That said I'm still thinking about what ways there are around a lack of money.
1. Essentials: Being short on money forces you to really find out what the essentials are. For me that meant: Art is a pencil and a sheet of paper. Charcoal and a piece of cardboard will do too. Art in essence is drawing and nothing but drawing. So I drew a lot more than I probably would have, if I had the money for fancy colours.
2. Experiment: I did lots of pretty crazy stuff. I combined all kinds of (cheap) colour systems to fake a certain look. I combined charcoal, cheap pastel, and furniture paint for larger paintings. I added flour to school water colour to give it some texture. Some of these experiments were successful, others weren't (using cooking oil as a painting medium isn't something that I would recommend). Oh, and made my own egg tempera from egg and pigment, I even made pastels. (there are books out there that tell you how to do it) Anyways I learned a lot about materials and physicality and first of all a certain experimental approach that I still use today with "real" painting material. Plus I had lots of fun.
3. Freedom: Being poor can also mean a certain degree of freedom (though being rich can be a much more comfortable way to be free ;-)) You don't get so easily pulled into what's "cool" and can retain a certain individual point of view. You don't get bullshitted so easily because you had more than your share of point 1.
4. Economy: Because I had to economize all the time I have learned to go a long way with very little. I know how to paint with just 2 or 3 colours and make it look like I used more. I know where to get good but cheap art supply. I know exactly which libraries have which good art books (today that would be the internet) I know how to make my own fancy frames from very cheap raw wood frames. etcpp
So these are my upsides of being short on money. Please feel free to add to this.
MLO suggested to discuss other limitations like little time and how to overcome them. If you have experience in these areas, please share your knowledge.
Last edited by Uli; February 27th, 2009 at 06:54 AM.
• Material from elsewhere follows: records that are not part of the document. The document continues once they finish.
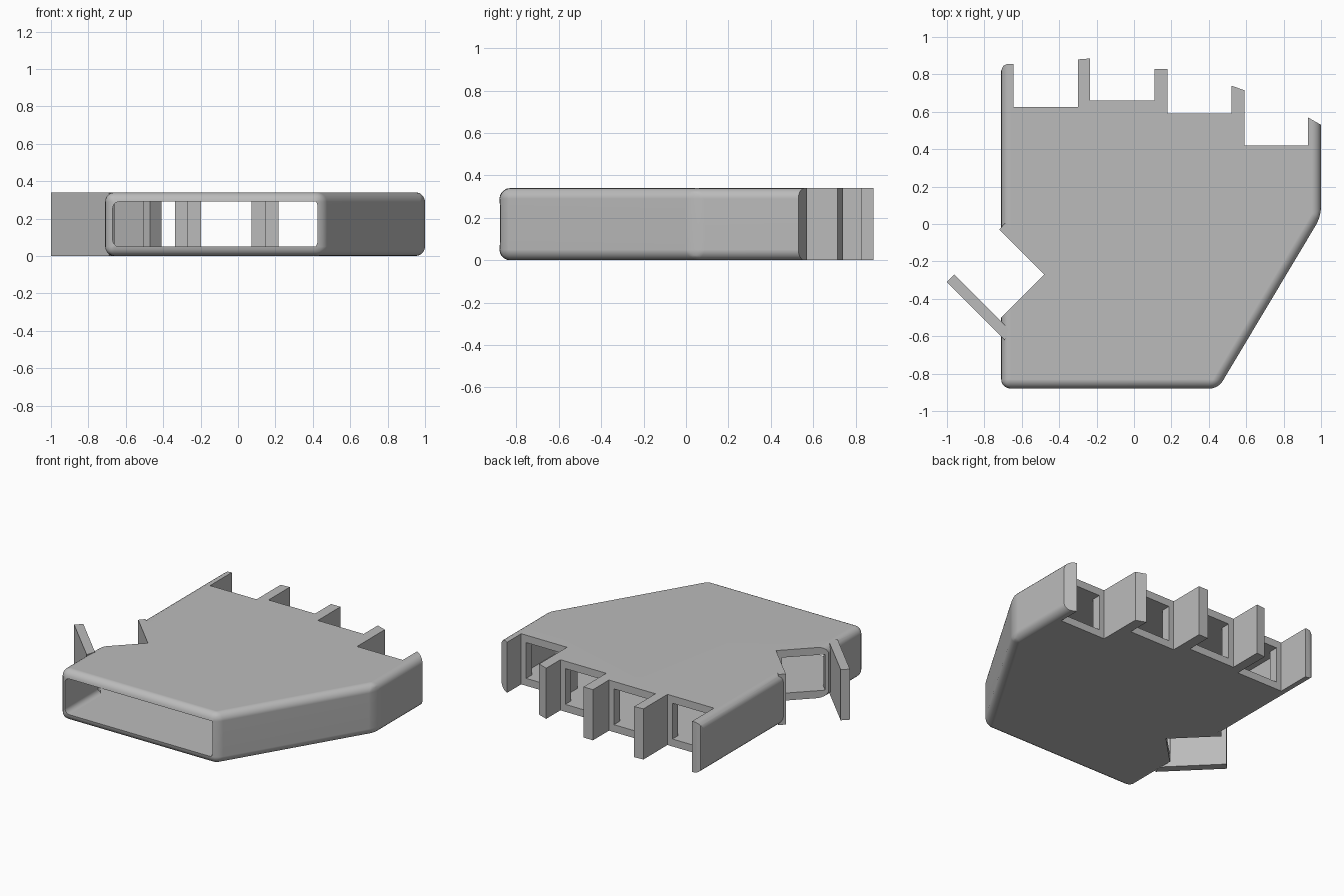
import bpy
import bmesh
import math

H = 0.34        # full height
LO, HI = 0.05, 0.29   # inner floor and ceiling

if "Cube" in bpy.data.objects:
    bpy.data.objects.remove(bpy.data.objects["Cube"], do_unlink=True)

grey = bpy.data.materials.new("plain_grey")
grey.use_nodes = True
grey.diffuse_color = (0.5, 0.5, 0.5, 1)
grey.node_tree.nodes["Principled BSDF"].inputs["Base Color"].default_value = (0.5, 0.5, 0.5, 1)


def prism(name, points, z0, z1, radius=0, rule=None):
    """Upright prism from a plan outline; edges that pass the rule are rounded."""
    bm = bmesh.new()
    base = bm.faces.new([bm.verts.new((x, y, z0)) for x, y in points])
    top = bmesh.ops.extrude_face_region(bm, geom=[base])["geom"]
    bmesh.ops.translate(bm, vec=(0, 0, z1 - z0),
                        verts=[v for v in top if isinstance(v, bmesh.types.BMVert)])
    bmesh.ops.recalc_face_normals(bm, faces=bm.faces)
    if rule:
        chosen = [e for e in bm.edges if rule(e.verts[0].co, e.verts[1].co)]
        bmesh.ops.bevel(bm, geom=chosen, offset=radius, segments=5, profile=0.5,
                        affect='EDGES', clamp_overlap=True)
    mesh = bpy.data.meshes.new(name)
    bm.to_mesh(mesh)
    bm.free()
    mesh.materials.append(grey)
    ob = bpy.data.objects.new(name, mesh)
    bpy.context.collection.objects.link(ob)
    return ob


def combine(target, tool, operation):
    """Apply a boolean and discard the tool."""
    mod = target.modifiers.new("combine", 'BOOLEAN')
    mod.operation = operation
    mod.solver = 'EXACT'
    mod.object = tool
    bpy.context.view_layer.objects.active = target
    bpy.ops.object.modifier_apply(modifier=mod.name)
    bpy.data.objects.remove(tool, do_unlink=True)


def box(x0, x1, y0, y1):
    return [(x0, y0), (x1, y0), (x1, y1), (x0, y1)]


# Rounded outer block, left square at the back
shell = prism("hand_shell",
              [(-0.71, -0.88), (0.45, -0.88), (1, 0.04), (1, 0.98), (-0.71, 0.98)],
              0, H, 0.05, lambda a, b: min(a.y, b.y) < 0.9)

# Back profile: four finger notches between five dividers
GAPS = [(-0.645, -0.30, 0.625), (-0.235, 0.11, 0.66), (0.18, 0.52, 0.59), (0.59, 0.93, 0.42)]
TIPS = [(0.855, 0.855), (0.88, 0.885), (0.83, 0.83), (0.74, 0.715), (0.57, 0.53)]
back = [(-0.8, 1.2), (-0.8, 0.82), (-0.71, 0.82), (-0.70, 0.845), (-0.68, 0.855)]
for i, (x0, x1, y) in enumerate(GAPS):
    back += [(x0, TIPS[i][1]), (x0, y), (x1, y), (x1, TIPS[i + 1][0])]
back += [(1.0, TIPS[4][1]), (1.1, 0.47), (1.1, 1.2)]
combine(shell, prism("back_cutter", back, -0.1, H + 0.1), 'DIFFERENCE')

# Diagonal thumb notch with its guard tab and side cheek
combine(shell, prism("thumb_cutter", [(-0.48, -0.27), (-0.72, -0.51), (-1.0, -0.23), (-0.76, 0.01)],
                     -0.1, H + 0.1), 'DIFFERENCE')
combine(shell, prism("thumb_tab", [(-1, -0.31), (-0.69, -0.62), (-0.67, -0.56), (-0.72, -0.51),
                                   (-0.96, -0.27)], 0, H), 'UNION')
combine(shell, prism("thumb_cheek", [(-0.72, -0.03), (-0.60, -0.15), (-0.565, -0.115),
                                     (-0.69, 0.005)], 0, H), 'UNION')

# Hollow interior, open at the front
cavity = [(-0.67, -0.95), (0.425, -0.95), (0.425, -0.86), (0.95, 0.03), (0.95, 0.36),
          (0.555, 0.36), (0.555, 0.53), (0.145, 0.53), (0.145, 0.595), (-0.27, 0.595),
          (-0.27, 0.565), (-0.66, 0.565), (-0.66, -0.02), (-0.41, -0.27), (-0.67, -0.53)]
combine(shell, prism("cavity_cutter", cavity, LO, HI, 0.035,
                     lambda a, b: a.z == b.z and max(a.y, b.y) < -0.5 and a.x * b.x > 0),
        'DIFFERENCE')

# Finger windows
for x0, x1, y in GAPS:
    combine(shell, prism("window_cutter", box(x0 + 0.037, x1 - 0.037, y - 0.1, y + 0.03), LO, HI),
            'DIFFERENCE')

# Thumb window, square to the diagonal notch
c = math.sqrt(0.5)
thumb = [(-0.6 + c * (u - v), -0.39 + c * (u + v)) for u, v in box(-0.133, 0.133, -0.1, 0.03)]
combine(shell, prism("thumb_window_cutter", thumb, LO, HI), 'DIFFERENCE')

# Smooth rounded edges, keep flat faces crisp
shell.select_set(True)
bpy.context.view_layer.objects.active = shell
bpy.ops.object.shade_smooth_by_angle(angle=math.radians(28))
weighted = shell.modifiers.new("weighted_normals", 'WEIGHTED_NORMAL')
weighted.keep_sharp = True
play your cards right, and you can sometimes get an art supply company or two to sponsor you. I have a friend who is sponsored by IronLak (a spraypaint company) and gets around $150 of cans/month to his door. You could even try windsor and newton or some such - perhaps offer to include their advertising along with a solo show you plan to do, etc etc.
You have to get your savvy people-person skills on, but it isnt too hard to do
I know what you are writing about. When still at school I quite often realized that people who could afford to buy all the books they liked, or at least to pay for travel costs to the nearest university library, got much better marks than I did.
This resulted in my belief never to try to save on good materials, nor on books. This did not make me better (it's not the tools...) per se, but stopped me from being blocked like then. I know own a large arts library and most of the materials I like to work with, I just have to choose and get going (which can be difficult sometimes, after a long day's work). But I have no more excuses...
@ jester- nice too meet you :-) tools themselves don't make a good artist. I realized that when I saw some "rich kids" with lots of expensive tools but rather poor results.
But I believe that time makes a good artist. It was estimated that you need to put about 10.000 hours of practise into every artstic skill to get professional at it. (meaning 3-4 years of daily fulltime work) And painting is closer to singing or gymnastics than most people believe- you need a warming up phase, you need to train (at least) several times a week, etc. It's not easy to combine that with a day job or day jobs.